### What to work on
Only the last stretch of the records is wanted: restate word for word the line with "bm.to_mesh(mesh)" and every line after it.

======== Supplied material ========

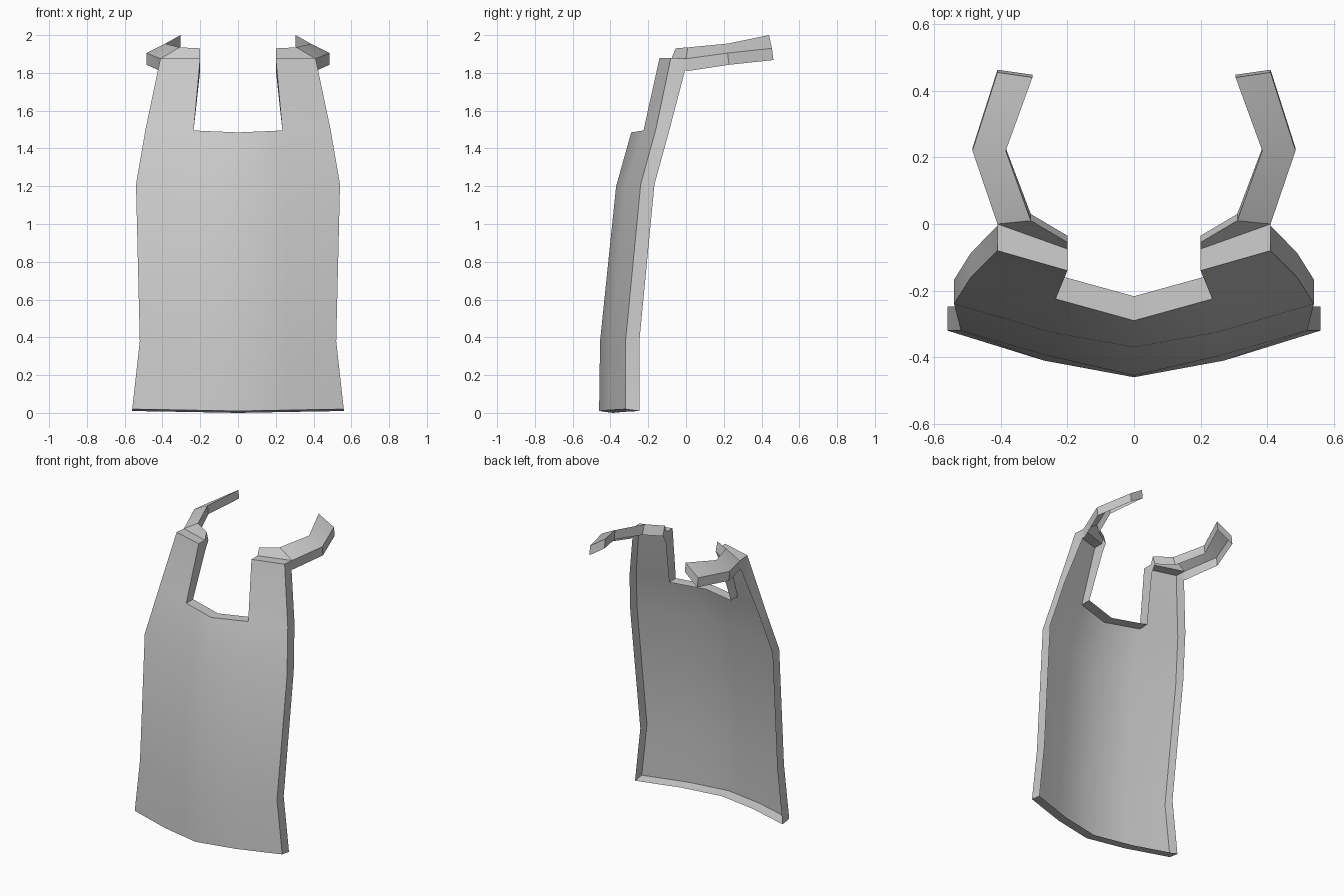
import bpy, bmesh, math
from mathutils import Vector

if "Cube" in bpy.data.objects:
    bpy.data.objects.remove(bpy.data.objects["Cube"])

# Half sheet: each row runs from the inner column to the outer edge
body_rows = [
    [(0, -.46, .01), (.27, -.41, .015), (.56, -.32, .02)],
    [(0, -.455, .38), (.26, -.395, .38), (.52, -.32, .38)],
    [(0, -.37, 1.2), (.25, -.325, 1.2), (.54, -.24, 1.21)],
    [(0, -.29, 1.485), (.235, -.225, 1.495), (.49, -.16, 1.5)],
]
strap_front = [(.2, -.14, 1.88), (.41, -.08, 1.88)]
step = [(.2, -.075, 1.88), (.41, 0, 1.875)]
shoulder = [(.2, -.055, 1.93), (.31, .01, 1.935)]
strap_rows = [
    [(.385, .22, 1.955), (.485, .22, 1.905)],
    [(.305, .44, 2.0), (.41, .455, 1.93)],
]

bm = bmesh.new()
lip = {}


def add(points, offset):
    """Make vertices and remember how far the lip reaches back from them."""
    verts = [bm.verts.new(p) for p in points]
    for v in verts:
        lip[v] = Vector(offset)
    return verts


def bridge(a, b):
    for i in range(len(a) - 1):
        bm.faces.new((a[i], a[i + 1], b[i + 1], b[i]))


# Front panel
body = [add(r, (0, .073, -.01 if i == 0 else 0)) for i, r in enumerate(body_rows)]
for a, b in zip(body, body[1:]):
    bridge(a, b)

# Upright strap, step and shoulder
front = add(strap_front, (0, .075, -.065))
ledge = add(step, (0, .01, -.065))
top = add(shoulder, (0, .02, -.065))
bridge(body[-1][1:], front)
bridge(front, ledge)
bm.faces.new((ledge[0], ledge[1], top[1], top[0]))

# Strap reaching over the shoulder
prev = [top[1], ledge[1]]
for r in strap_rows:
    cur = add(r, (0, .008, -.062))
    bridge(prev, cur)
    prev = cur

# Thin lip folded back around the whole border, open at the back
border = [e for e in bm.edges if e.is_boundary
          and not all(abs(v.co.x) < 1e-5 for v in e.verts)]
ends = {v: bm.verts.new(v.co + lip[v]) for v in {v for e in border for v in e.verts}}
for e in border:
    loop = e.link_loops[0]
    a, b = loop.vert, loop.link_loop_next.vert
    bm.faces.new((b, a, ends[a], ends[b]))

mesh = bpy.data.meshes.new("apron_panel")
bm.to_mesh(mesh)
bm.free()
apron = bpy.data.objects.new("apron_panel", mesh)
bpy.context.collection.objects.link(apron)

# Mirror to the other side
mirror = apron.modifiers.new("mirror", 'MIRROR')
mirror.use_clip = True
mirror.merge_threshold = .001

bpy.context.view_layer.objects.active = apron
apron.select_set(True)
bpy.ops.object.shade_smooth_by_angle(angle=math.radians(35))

========

### Response to the task
bm.to_mesh(mesh)
bm.free()
apron = bpy.data.objects.new("apron_panel", mesh)
bpy.context.collection.objects.link(apron)

# Mirror to the other side
mirror = apron.modifiers.new("mirror", 'MIRROR')
mirror.use_clip = True
mirror.merge_threshold = .001

bpy.context.view_layer.objects.active = apron
apron.select_set(True)
bpy.ops.object.shade_smooth_by_angle(angle=math.radians(35))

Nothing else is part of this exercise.